But investors apparently put money into WeWork for other reasons. “I’ve seen it time and time again where one guy invests and people assume he’s a great investor,” he said. “So maybe the next guy gets in simply because the guy before him did.”
Mr. Cendrowski said the WeWork experience will likely impact the way investors view other companies. “People will look at governance and say ‘we can’t afford for this to happen,’” he said. “Investors will also want to see some path to profitability at some point in time.”
He said the key is to focus on metrics that point towards potential profitability while companies are still incurring losses.

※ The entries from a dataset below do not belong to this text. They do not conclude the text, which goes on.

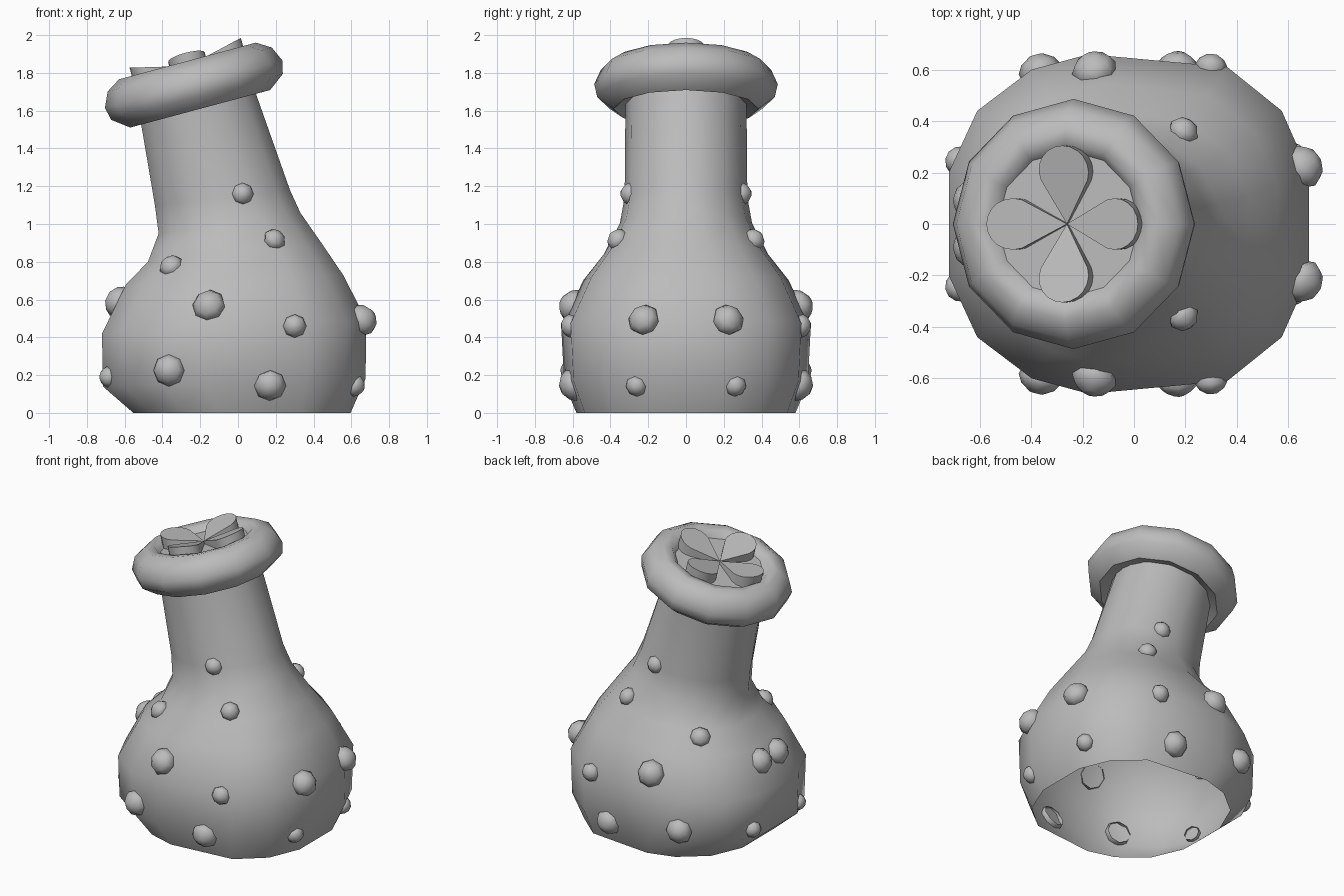
import bpy, bmesh, math
from mathutils import Vector, Matrix
from mathutils.bvhtree import BVHTree

if "Cube" in bpy.data.objects:
    bpy.data.objects.remove(bpy.data.objects["Cube"])

grey = bpy.data.materials.new("grey")
grey.diffuse_color = (0.5, 0.5, 0.5, 1)
grey.use_nodes = True
grey.node_tree.nodes["Principled BSDF"].inputs["Base Color"].default_value = grey.diffuse_color


def finish(bm, name, angle):
    me = bpy.data.meshes.new(name)
    bm.to_mesh(me)
    me.materials.append(grey)
    ob = bpy.data.objects.new(name, me)
    bpy.context.collection.objects.link(ob)
    bpy.ops.object.select_all(action='DESELECT')
    ob.select_set(True)
    bpy.context.view_layer.objects.active = ob
    bpy.ops.object.shade_smooth_by_angle(angle=math.radians(angle))
    return ob


def bridge(bm, rings):
    for a, b in zip(rings, rings[1:]):
        n = len(a)
        for i in range(n):
            j = (i + 1) % n
            bm.faces.new((a[i], a[j], b[j], b[i]))


def lathe(bm, profile, n, matrix, cap=False):
    rings = []
    for r, h in profile:
        rings.append([bm.verts.new(matrix @ Vector((r * math.cos(2 * math.pi * i / n),
                                                    r * math.sin(2 * math.pi * i / n), h)))
                      for i in range(n)])
    bridge(bm, rings)
    if cap:
        bm.faces.new(rings[-1])


# Body: boxy rounded section that turns circular and leans toward the neck
half = [(.69, .2), (.585, .44), (.375, .61), (-.16, .66), (-.38, .6), (-.59, .44), (-.7, .2)]
half = [(x / .695, y / .66) for x, y in half]
section = half + [(x, -y) for x, y in reversed(half)]
levels = [  # left x, left z, right x, right z, half depth, roundness
    (-.55, 0, .60, 0, .58, 0),
    (-.71, .14, .68, .18, .645, 0),
    (-.715, .42, .685, .49, .66, 0),
    (-.59, .68, .56, .73, .545, .2),
    (-.475, .8, .45, .89, .435, .5),
    (-.42, .95, .33, 1.06, .35, .9),
    (-.44, 1.1, .275, 1.18, .325, 1),
    (-.525, 1.6, .07, 1.76, .32, 1)]
bm = bmesh.new()
rings = []
for xl, zl, xr, zr, d, t in levels:
    ring = []
    for i, (u, v) in enumerate(section):
        a = math.pi * (i + .5) / 7
        u += (math.cos(a) / math.cos(math.pi / 14) - u) * t
        v += (math.sin(a) - v) * t
        ring.append(bm.verts.new(((xl + xr) / 2 + u * (xr - xl) / 2, v * d,
                                  (zl + zr) / 2 + u * (zr - zl) / 2)))
    rings.append(ring)
bridge(bm, rings)
bm.normal_update()
surface = BVHTree.FromBMesh(bm)
finish(bm, "body", 60)

# Tilted rim with a recessed disc
tilt = Matrix.Translation((-.2, 0, 1.61)) @ Matrix.Rotation(math.radians(-15), 4, 'Y')
bm = bmesh.new()
lathe(bm, [(.31, .03), (.383, 0), (.47, .065), (.486, .135), (.45, .215), (.375, .262),
           (.315, .255), (.285, .215)], 12, tilt, cap=True)
finish(bm, "rim", 50)

# Four teardrop petals rising outward from the rim centre
bm = bmesh.new()
for k in range(4):
    m = tilt @ Matrix.Rotation(k * math.pi / 2, 4, 'Z')
    outline = [(0, 0)]
    for i in range(13):
        a = math.radians(-110 + 220 * i / 12)
        outline.append((.205 + .1 * math.cos(a), .1 * math.sin(a)))
    top = [bm.verts.new(m @ Vector((x, y, .235 + .235 * x))) for x, y in outline]
    low = [bm.verts.new(m @ Vector((x, y, .205))) for x, y in outline]
    bridge(bm, [low, top])
    bm.faces.new(top)
finish(bm, "petals", 30)

# Bumps: open domes set on the body, mirrored front to back
front_bumps = [(-.355, .78, .065), (-.155, .57, .088), (-.365, .225, .085), (.17, .145, .085),
               (.3, .46, .062), (.195, .92, .06), (.025, 1.16, .058)]
side_bumps = [(1, .225, .495, .085), (1, .265, .14, .057), (-1, .09, .59, .085), (-1, .25, .19, .055)]
rays = []
for s in (1, -1):
    rays += [((x, 3 * s, z), (0, -s, 0), r) for x, z, r in front_bumps]
    rays += [((3 * e, s * y, z), (-e, 0, 0), r) for e, y, z, r in side_bumps]
bm = bmesh.new()
for origin, direction, r in rays:
    hit, normal, _, _ = surface.ray_cast(Vector(origin), Vector(direction))
    if normal.dot(Vector(direction)) > 0:
        normal = -normal
    m = Matrix.Translation(hit) @ normal.to_track_quat('Z', 'Y').to_matrix().to_4x4()
    lathe(bm, [(r * .9, -r * .35), (r, .05 * r), (r * .78, r * .42), (r * .3, r * .72)], 8, m, cap=True)
finish(bm, "bumps", 60)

Pinterest, Inc., for instance, has some appeal because its user base is growing all the time without necessarily requiring heavy investment.
He added that it can be risky to put too much power in the hands of a leader, even if that person isn’t as eccentric as Mr. Neumann. “A lot of people come into so much wealth that they can take their eye off the ball,” he said. “The same thing can happen at hedge funds where portfolio managers only come into the office for a few hours a day.”

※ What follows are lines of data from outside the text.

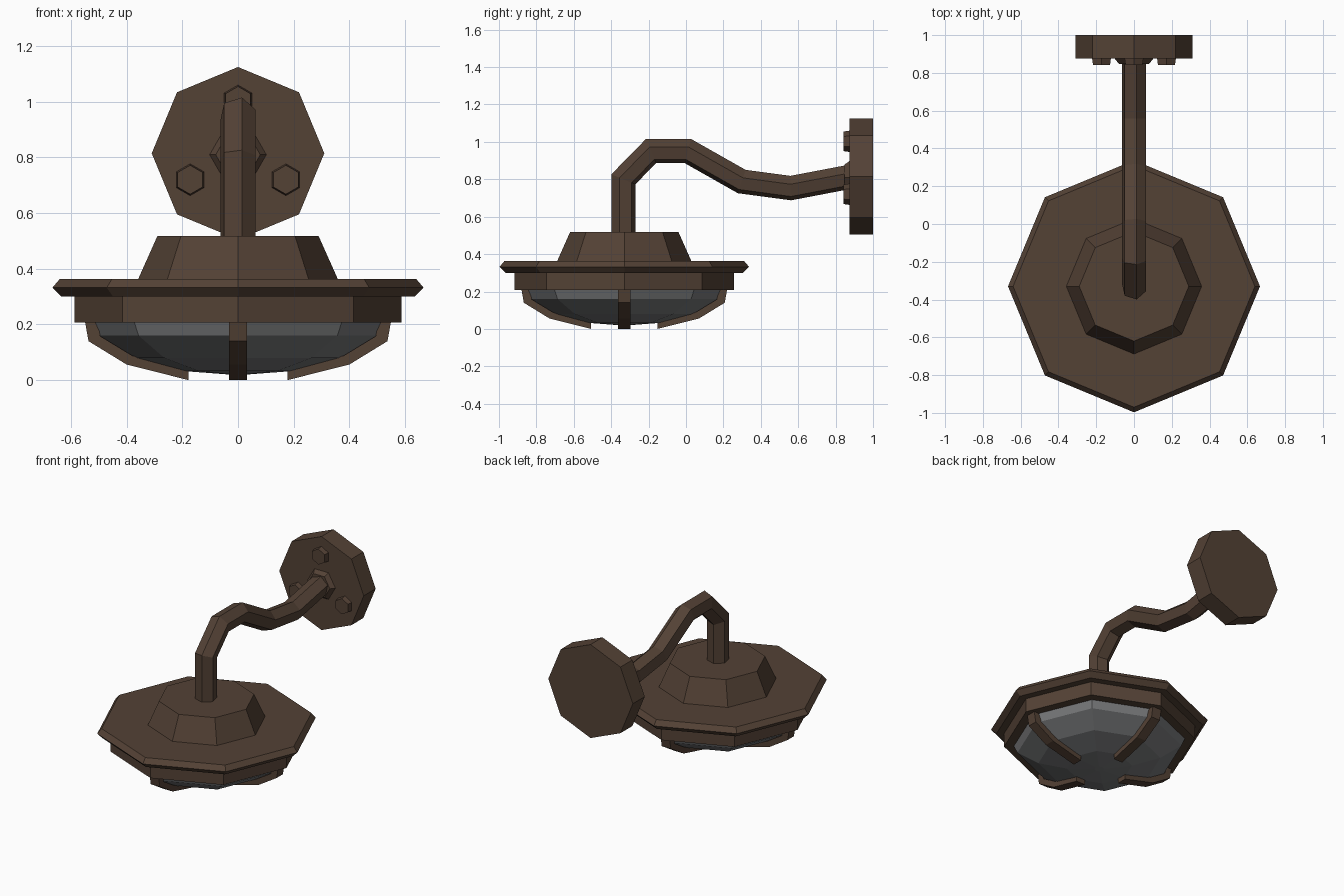
import bpy, bmesh, math
from mathutils import Vector, Matrix

if "Cube" in bpy.data.objects:
    bpy.data.objects.remove(bpy.data.objects["Cube"])

LAMP = Vector((0, -0.33, 0))          # vertical axis of the shade
PLATE_Z = 0.815                       # height of the wall plate centre


def material(name, rgb):
    m = bpy.data.materials.new(name)
    m.diffuse_color = (*rgb, 1)
    m.use_nodes = True
    m.node_tree.nodes["Principled BSDF"].inputs["Base Color"].default_value = m.diffuse_color
    return m


BRONZE = material("dark_bronze", (0.088, 0.054, 0.036))
GLASS = material("grey_glass", (0.19, 0.195, 0.2))


def finish(bm, name, mat, matrix=Matrix()):
    bmesh.ops.recalc_face_normals(bm, faces=bm.faces)
    bm.transform(matrix)
    me = bpy.data.meshes.new(name)
    bm.to_mesh(me)
    bm.free()
    me.materials.append(mat)
    ob = bpy.data.objects.new(name, me)
    bpy.context.collection.objects.link(ob)
    return ob


def loft(bm, rings):
    """Skin closed rings of points and cap both ends."""
    vs = [[bm.verts.new(p) for p in r] for r in rings]
    n = len(vs[0])
    for a, b in zip(vs, vs[1:]):
        for i in range(n):
            j = (i + 1) % n
            bm.faces.new((a[i], a[j], b[j], b[i]))
    bm.faces.new(vs[0])
    bm.faces.new(vs[-1])


def turned(name, mat, profile, sides, matrix, turn=0):
    """Low-poly turned part from (radius, height) points."""
    bm = bmesh.new()
    loft(bm, [[(r * math.cos(turn + math.tau * i / sides),
                r * math.sin(turn + math.tau * i / sides), z)
               for i in range(sides)] for r, z in profile])
    return finish(bm, name, mat, matrix)


# Shade: cap, brim and lower band
at_lamp = Matrix.Translation(LAMP)
turned("shade_cap", BRONZE, [(0.36, 0.36), (0.29, 0.517)], 8, at_lamp)
turned("shade_brim", BRONZE, [(0.635, 0.3), (0.667, 0.332), (0.64, 0.364)], 8, at_lamp)
turned("shade_band", BRONZE, [(0.587, 0.208), (0.587, 0.305)], 8, at_lamp)

# Glass bowl
turned("glass_bowl", GLASS,
       [(0.03, 0.02), (0.2, 0.033), (0.375, 0.08), (0.505, 0.16), (0.53, 0.215)], 8, at_lamp)

# Four curved guard ribs under the bowl
outer = [(0.55, 0.212), (0.537, 0.14), (0.4, 0.056), (0.177, 0.0)]
inner = [(0.505, 0.212), (0.495, 0.158), (0.38, 0.088), (0.177, 0.032)]
for k in range(4):
    bm = bmesh.new()
    w = 0.033
    loft(bm, [[(a, -w, b), (a, w, b), (c, w, d), (c, -w, d)]
              for (a, b), (c, d) in zip(outer, inner)])
    finish(bm, f"guard_rib_{k + 1}", BRONZE, at_lamp @ Matrix.Rotation(k * math.pi / 2, 4, 'Z'))

# Hexagonal bent arm, swept in the side plane with mitred corners
path = [Vector((0, y, z)) for y, z in
        [(-0.335, 0.5), (-0.335, 0.8), (-0.187, 0.951), (0.01, 0.951),
         (0.298, 0.788), (0.56, 0.753), (0.885, 0.815)]]
rings = []
for i, p in enumerate(path):
    d_in = (p - path[max(i - 1, 0)]).normalized()
    d_out = (path[min(i + 1, len(path) - 1)] - p).normalized()
    t = (d_in + d_out).normalized()
    stretch = 1 / t.dot(d_out if d_out.length else d_in)
    up = Vector((0, -t.z, t.y))
    ring = []
    for k in range(6):
        a = math.radians(12 + 60 * k)
        ring.append(p + Vector((0.067 * math.sin(a), 0, 0)) + up * 0.066 * stretch * math.cos(a))
    rings.append(ring)
bm = bmesh.new()
loft(bm, rings)
finish(bm, "bent_arm", BRONZE)


def on_wall(x, z):
    """Local z points out of the wall, towards the front."""
    return Matrix.Translation((x, 0, z)) @ Matrix.Rotation(math.pi / 2, 4, 'X')


# Wall plate, arm collar and three bolts
turned("wall_plate", BRONZE, [(0.31, -1.0), (0.31, -0.875)], 8, on_wall(0, PLATE_Z))
turned("arm_collar", BRONZE, [(0.106, -0.88), (0.08, -0.848)], 6, on_wall(0, 0.81))
for i, (x, z) in enumerate([(0, 1.003), (-0.172, 0.72), (0.172, 0.72)]):
    turned(f"plate_bolt_{i + 1}", BRONZE, [(0.058, -0.88), (0.052, -0.842)], 6,
           on_wall(x, z), math.pi / 2)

Looking ahead, Mr. Cendrowski said that there appears to a “mismatch in the universe” when it comes to valuations. The run up in public equity prices has made it difficult for some private-equity firms to make investments. At the same time, many IPOs have struggled to sustain valuations companies commanded in the private markets.
That could spell trouble ahead. “Three major banks in Chicago are ramping up their workout groups,” Mr. Cendrowski said. “It’s a very interesting time.”
Harry Cendrowski is a Founding Member and Managing Director of Cendrowski Corporate Advisors (CCA), a CPA and consulting firm focused on complex valuation, litigation advisory, risk management, corporate governance, and tax consulting and compliance for public and private companies, family offices, and professional associations.
Over the last 35 years, Mr. Cendrowski has advised hundreds of businesses, family offices, private equity and venture capital funds, as well as serving as a board member for several companies and non-profits, court-appointed receiver for several multi-million dollar estates, and as the accountant to the trustee in high-profile bankruptcy cases.
John Jannarone, Editor-in-Chief